> What needs to be done
List each line of the data that holds the word "fused".

> Exercise inputs
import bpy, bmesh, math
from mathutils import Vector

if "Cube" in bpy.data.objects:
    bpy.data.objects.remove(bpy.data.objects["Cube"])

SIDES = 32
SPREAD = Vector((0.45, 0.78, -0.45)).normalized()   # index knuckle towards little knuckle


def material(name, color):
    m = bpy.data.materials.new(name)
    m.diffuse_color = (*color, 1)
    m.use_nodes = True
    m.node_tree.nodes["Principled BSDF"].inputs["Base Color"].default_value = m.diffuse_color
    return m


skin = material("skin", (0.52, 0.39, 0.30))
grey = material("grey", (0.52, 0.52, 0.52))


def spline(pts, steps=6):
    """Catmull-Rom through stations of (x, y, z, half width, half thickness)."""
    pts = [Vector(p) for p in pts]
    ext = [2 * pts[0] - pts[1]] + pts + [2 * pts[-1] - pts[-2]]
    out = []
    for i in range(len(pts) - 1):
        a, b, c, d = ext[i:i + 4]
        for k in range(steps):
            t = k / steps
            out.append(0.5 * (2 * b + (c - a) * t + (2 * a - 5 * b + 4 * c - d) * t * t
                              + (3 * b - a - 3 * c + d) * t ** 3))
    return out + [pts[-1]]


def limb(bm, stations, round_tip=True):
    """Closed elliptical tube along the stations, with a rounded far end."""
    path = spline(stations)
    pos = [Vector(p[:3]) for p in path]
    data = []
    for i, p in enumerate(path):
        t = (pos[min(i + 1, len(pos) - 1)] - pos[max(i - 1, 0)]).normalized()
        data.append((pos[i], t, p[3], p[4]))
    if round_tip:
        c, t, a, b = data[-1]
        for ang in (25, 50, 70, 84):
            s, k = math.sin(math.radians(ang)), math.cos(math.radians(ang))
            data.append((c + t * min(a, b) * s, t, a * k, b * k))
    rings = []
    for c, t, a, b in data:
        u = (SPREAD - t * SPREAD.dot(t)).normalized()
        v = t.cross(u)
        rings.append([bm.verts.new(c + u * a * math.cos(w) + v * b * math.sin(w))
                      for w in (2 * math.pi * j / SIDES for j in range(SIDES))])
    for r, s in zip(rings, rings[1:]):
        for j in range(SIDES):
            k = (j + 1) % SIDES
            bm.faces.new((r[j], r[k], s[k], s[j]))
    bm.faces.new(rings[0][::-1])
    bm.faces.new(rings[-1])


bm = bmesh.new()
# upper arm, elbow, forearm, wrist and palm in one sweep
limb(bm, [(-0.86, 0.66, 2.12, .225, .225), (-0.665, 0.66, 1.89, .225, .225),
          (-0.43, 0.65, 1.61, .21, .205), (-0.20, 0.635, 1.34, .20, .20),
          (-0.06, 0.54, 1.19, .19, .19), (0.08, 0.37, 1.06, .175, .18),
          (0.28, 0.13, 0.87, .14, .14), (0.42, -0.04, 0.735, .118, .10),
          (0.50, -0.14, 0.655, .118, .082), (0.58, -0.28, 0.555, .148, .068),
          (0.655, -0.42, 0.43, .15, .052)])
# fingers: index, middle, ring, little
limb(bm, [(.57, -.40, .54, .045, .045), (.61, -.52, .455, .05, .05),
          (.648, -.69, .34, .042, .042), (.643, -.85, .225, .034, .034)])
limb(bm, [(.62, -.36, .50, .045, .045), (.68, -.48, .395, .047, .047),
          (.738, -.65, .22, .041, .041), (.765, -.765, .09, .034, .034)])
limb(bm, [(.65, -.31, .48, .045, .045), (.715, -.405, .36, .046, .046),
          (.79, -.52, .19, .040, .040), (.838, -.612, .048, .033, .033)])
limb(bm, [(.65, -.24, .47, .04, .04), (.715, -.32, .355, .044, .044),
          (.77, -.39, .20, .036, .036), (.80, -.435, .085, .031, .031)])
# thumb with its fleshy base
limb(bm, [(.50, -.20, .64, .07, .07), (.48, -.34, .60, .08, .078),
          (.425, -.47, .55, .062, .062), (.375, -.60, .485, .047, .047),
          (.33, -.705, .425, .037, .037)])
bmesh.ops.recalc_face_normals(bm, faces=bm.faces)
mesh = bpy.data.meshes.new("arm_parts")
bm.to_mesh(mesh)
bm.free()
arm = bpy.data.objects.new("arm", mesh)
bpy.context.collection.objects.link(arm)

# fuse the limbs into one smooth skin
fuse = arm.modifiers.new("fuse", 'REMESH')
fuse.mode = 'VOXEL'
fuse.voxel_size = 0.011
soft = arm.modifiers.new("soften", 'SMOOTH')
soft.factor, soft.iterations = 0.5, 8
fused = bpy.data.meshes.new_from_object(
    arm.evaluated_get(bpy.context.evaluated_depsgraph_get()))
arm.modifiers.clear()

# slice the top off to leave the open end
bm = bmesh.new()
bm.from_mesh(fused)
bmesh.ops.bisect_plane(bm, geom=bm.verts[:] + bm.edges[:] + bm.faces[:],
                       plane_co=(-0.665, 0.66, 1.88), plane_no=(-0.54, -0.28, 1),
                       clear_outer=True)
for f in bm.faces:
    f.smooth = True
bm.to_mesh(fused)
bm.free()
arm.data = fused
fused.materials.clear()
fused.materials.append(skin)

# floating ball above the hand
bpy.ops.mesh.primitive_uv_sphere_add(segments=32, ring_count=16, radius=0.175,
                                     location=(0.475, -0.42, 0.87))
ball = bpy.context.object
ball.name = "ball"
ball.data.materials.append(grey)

> Exercise solution
fused = bpy.data.meshes.new_from_object(
bm.from_mesh(fused)
bm.to_mesh(fused)
arm.data = fused
fused.materials.clear()
fused.materials.append(skin)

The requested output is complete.